Stored data entries:

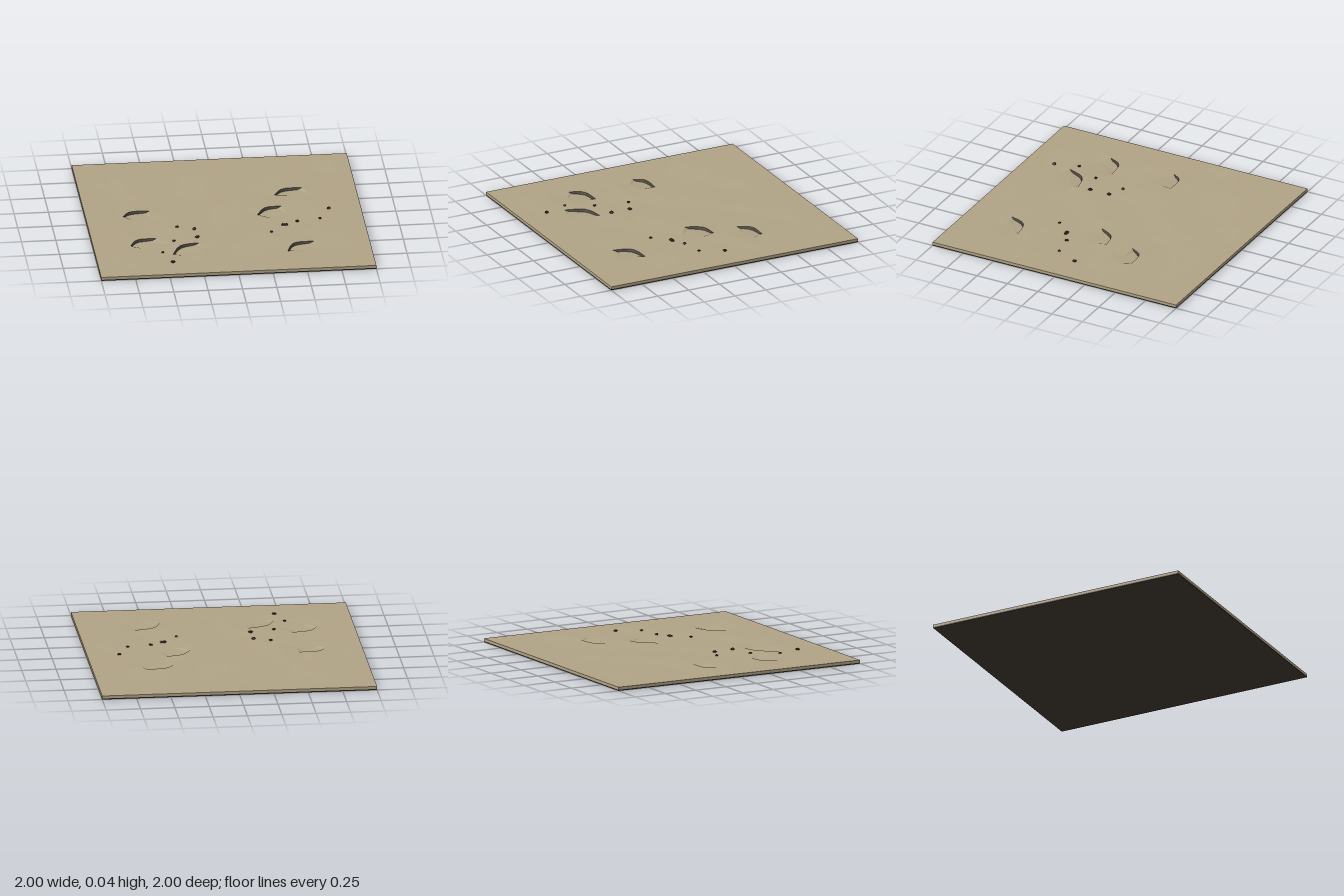
import * as THREE from 'three';

const sand = new THREE.MeshStandardMaterial({ color: 0xb0a386, flatShading: true });
sand.name = 'sand';
const scarp = new THREE.MeshStandardMaterial({ color: 0x4c463c, flatShading: true });
scarp.name = 'shadowed scarp';
const bedrock = new THREE.MeshStandardMaterial({ color: 0x40372e, flatShading: true });
bedrock.name = 'dark bedrock';
const stone = new THREE.MeshStandardMaterial({ color: 0x3d3026, flatShading: true });
stone.name = 'dark stone';

const LEVEL = 0.027, BASE = 0.008, DEPTH = 0.016, RISE = 0.004;

// Curved scarps: start, crown and end as x, z
const ARCS = [
  [-0.73, -0.05, -0.67, -0.125, -0.53, -0.13],
  [-0.73, 0.47, -0.67, 0.37, -0.53, 0.35],
  [-0.44, 0.65, -0.37, 0.51, -0.23, 0.47],
  [0.24, 0.02, 0.31, -0.095, 0.43, -0.12],
  [0.40, -0.32, 0.47, -0.41, 0.61, -0.42],
  [0.39, 0.68, 0.45, 0.55, 0.60, 0.52],
].map(([ax, az, mx, mz, bx, bz]) => {
  const a = new THREE.Vector2(ax, az), b = new THREE.Vector2(bx, bz);
  const mid = a.clone().add(b).multiplyScalar(0.5);
  const along = b.clone().sub(a).normalize();
  const front = new THREE.Vector2(-along.y, along.x);
  const bow = -new THREE.Vector2(mx, mz).sub(mid).dot(front);
  const curve = new THREE.SplineCurve([a, new THREE.Vector2(mx, mz), b]);
  return { mid, along, front, bow, half: a.distanceTo(b) / 2, points: curve.getSpacedPoints(8) };
});

// Stones: x, z, radius
const STONES = [
  [-0.36, 0.17, 0.012], [-0.24, 0.22, 0.015], [-0.235, 0.37, 0.016], [-0.41, 0.42, 0.012],
  [-0.51, 0.61, 0.011], [-0.455, 0.785, 0.015], [0.31, 0.33, 0.011], [0.41, 0.215, 0.015],
  [0.43, 0.215, 0.013], [0.515, 0.16, 0.013], [0.685, 0.13, 0.011], [0.765, -0.04, 0.014],
];

function seeded(seed) {
  return () => (seed = (seed * 16807) % 2147483647) / 2147483647;
}

// Gentle ridges that flatten towards the rim
function rolling(x, z) {
  const fade = Math.min(1, 2.5 * (1 - Math.max(Math.abs(x), Math.abs(z))));
  const ridge = Math.sin(5 * x + 9 * z + 2 * Math.sin(3 * x)) + 0.6 * Math.sin(11 * x - 4 * z);
  return 0.0016 * fade * ridge;
}

// Ground height with a ramped hollow in front of each scarp
function ground(x, z) {
  let y = LEVEL + rolling(x, z);
  for (const s of ARCS) {
    const p = new THREE.Vector2(x, z).sub(s.mid);
    const taper = 1 - (p.dot(s.along) / s.half) ** 2;
    if (taper <= 0) continue;
    const d = p.dot(s.front) + s.bow * taper;
    if (d > 0) y -= DEPTH * taper * Math.max(0, 1 - d / 0.2);
    else y += RISE * taper * Math.max(0, 1 + d / 0.15);
  }
  return Math.max(y, 0.0095);
}

// Scattered terrain points; scarps get an upper and a lower row
function terrainPoints() {
  const rand = seeded(71), pts = [], n = 18;
  const add = (x, z, y, arc = -1, row = 0) => pts.push({ x, z, y, arc, row });
  for (const x of [-1, 1]) for (const z of [-1, 1]) add(x, z, LEVEL);
  for (let i = 1; i < n; i++) {
    const t = -1 + 2 * i / n;
    for (const e of [-1, 1]) { add(t, e, LEVEL); add(e, t, LEVEL); }
  }
  ARCS.forEach((s, k) => s.points.forEach((p, i) => {
    const taper = 1 - (i / 4 - 1) ** 2;
    const top = LEVEL + rolling(p.x, p.y) + RISE * taper;
    add(p.x, p.y, top, k, 1);
    if (taper > 0) {
      const q = p.clone().addScaledVector(s.front, 0.007);
      add(q.x, q.y, Math.max(0.0095, top - (DEPTH + RISE) * Math.sqrt(taper)), k, 2);
    }
  }));
  for (let i = 1; i < n; i++) for (let j = 1; j < n; j++) {
    const x = -1 + 2 * (i + 0.7 * (rand() - 0.5)) / n;
    const z = -1 + 2 * (j + 0.7 * (rand() - 0.5)) / n;
    const near = ARCS.some(s => s.points.some(p => Math.hypot(p.x - x, p.y - z) < 0.045));
    if (!near) add(x, z, ground(x, z));
  }
  return pts;
}

// Incremental Delaunay triangulation in plan
function triangulate(pts) {
  const all = [...pts, { x: -60, z: -50 }, { x: 60, z: -50 }, { x: 0, z: 70 }], n = pts.length;
  const make = (a, b, c) => {
    const A = all[a], B = all[b], C = all[c];
    const bx = B.x - A.x, bz = B.z - A.z, cx = C.x - A.x, cz = C.z - A.z;
    const d = 2 * (bx * cz - bz * cx), b2 = bx * bx + bz * bz, c2 = cx * cx + cz * cz;
    const ux = (cz * b2 - bz * c2) / d, uz = (bx * c2 - cx * b2) / d;
    return { v: [a, b, c], x: A.x + ux, z: A.z + uz, r: ux * ux + uz * uz, d };
  };
  let tris = [make(n, n + 1, n + 2)];
  for (let i = 0; i < n; i++) {
    const p = all[i], edges = new Map(), keep = [];
    for (const t of tris) {
      if ((p.x - t.x) ** 2 + (p.z - t.z) ** 2 >= t.r) { keep.push(t); continue; }
      for (let e = 0; e < 3; e++) {
        const a = t.v[e], b = t.v[(e + 1) % 3];
        if (!edges.delete(b + '_' + a)) edges.set(a + '_' + b, [a, b]);
      }
    }
    for (const [a, b] of edges.values()) keep.push(make(a, b, i));
    tris = keep;
  }
  return tris.filter(t => t.v.every(v => v < n) && Math.abs(t.d) > 1e-9);
}

function terrain() {
  const pts = terrainPoints(), sandIndex = [], scarpIndex = [];
  for (const { v, d } of triangulate(pts)) {
    const [a, b, c] = v.map(i => pts[i]);
    const steep = a.arc >= 0 && a.arc === b.arc && a.arc === c.arc
      && [a, b, c].some(p => p.row === 1) && [a, b, c].some(p => p.row === 2);
    (steep ? scarpIndex : sandIndex).push(...(d > 0 ? [v[0], v[2], v[1]] : v));
  }
  const geo = new THREE.BufferGeometry();
  geo.setAttribute('position', new THREE.Float32BufferAttribute(pts.flatMap(p => [p.x, p.y, p.z]), 3));
  geo.setIndex([...sandIndex, ...scarpIndex]);
  geo.addGroup(0, sandIndex.length, 0);
  geo.addGroup(sandIndex.length, scarpIndex.length, 1);
  geo.computeVertexNormals();
  return new THREE.Mesh(geo, [sand, scarp]);
}

export function createModel() {
  const model = new THREE.Group();
  model.name = 'desertTile';
  const add = (mesh, name, parent = model) => {
    mesh.name = name;
    parent.add(mesh);
    return mesh;
  };

  add(terrain(), 'duneSurface');

  // Sand rim around the tile
  const rim = new THREE.CylinderGeometry(Math.SQRT2, Math.SQRT2, LEVEL - BASE, 4, 1, true);
  rim.rotateY(Math.PI / 4);
  add(new THREE.Mesh(rim, sand), 'sandRim').position.y = (LEVEL + BASE) / 2;

  // Dark underside plate
  add(new THREE.Mesh(new THREE.BoxGeometry(2, BASE, 2), bedrock), 'basePlate').position.y = BASE / 2;

  // Scattered stones
  const stones = new THREE.Group();
  add(stones, 'stones');
  const rock = new THREE.DodecahedronGeometry(1, 0);
  STONES.forEach(([x, z, r], i) => {
    const m = add(new THREE.Mesh(rock, stone), 'stone', stones);
    m.position.set(x, ground(x, z) + r * 0.2, z);
    m.rotation.y = i * 1.3;
    m.scale.set(r * 1.1, r * 0.75, r);
  });
  return model;
}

- WHAT YOU ARE ASKED TO DO:
Copy the lines above exactly, beginning at the line that has "const p = all[i], edges" and stopping after the line that has "geo.setIndex([...sandIndex, ...scarpIndex]);", and omit the rest.

- RESULT BELOW:
    const p = all[i], edges = new Map(), keep = [];
    for (const t of tris) {
      if ((p.x - t.x) ** 2 + (p.z - t.z) ** 2 >= t.r) { keep.push(t); continue; }
      for (let e = 0; e < 3; e++) {
        const a = t.v[e], b = t.v[(e + 1) % 3];
        if (!edges.delete(b + '_' + a)) edges.set(a + '_' + b, [a, b]);
      }
    }
    for (const [a, b] of edges.values()) keep.push(make(a, b, i));
    tris = keep;
  }
  return tris.filter(t => t.v.every(v => v < n) && Math.abs(t.d) > 1e-9);
}

function terrain() {
  const pts = terrainPoints(), sandIndex = [], scarpIndex = [];
  for (const { v, d } of triangulate(pts)) {
    const [a, b, c] = v.map(i => pts[i]);
    const steep = a.arc >= 0 && a.arc === b.arc && a.arc === c.arc
      && [a, b, c].some(p => p.row === 1) && [a, b, c].some(p => p.row === 2);
    (steep ? scarpIndex : sandIndex).push(...(d > 0 ? [v[0], v[2], v[1]] : v));
  }
  const geo = new THREE.BufferGeometry();
  geo.setAttribute('position', new THREE.Float32BufferAttribute(pts.flatMap(p => [p.x, p.y, p.z]), 3));
  geo.setIndex([...sandIndex, ...scarpIndex]);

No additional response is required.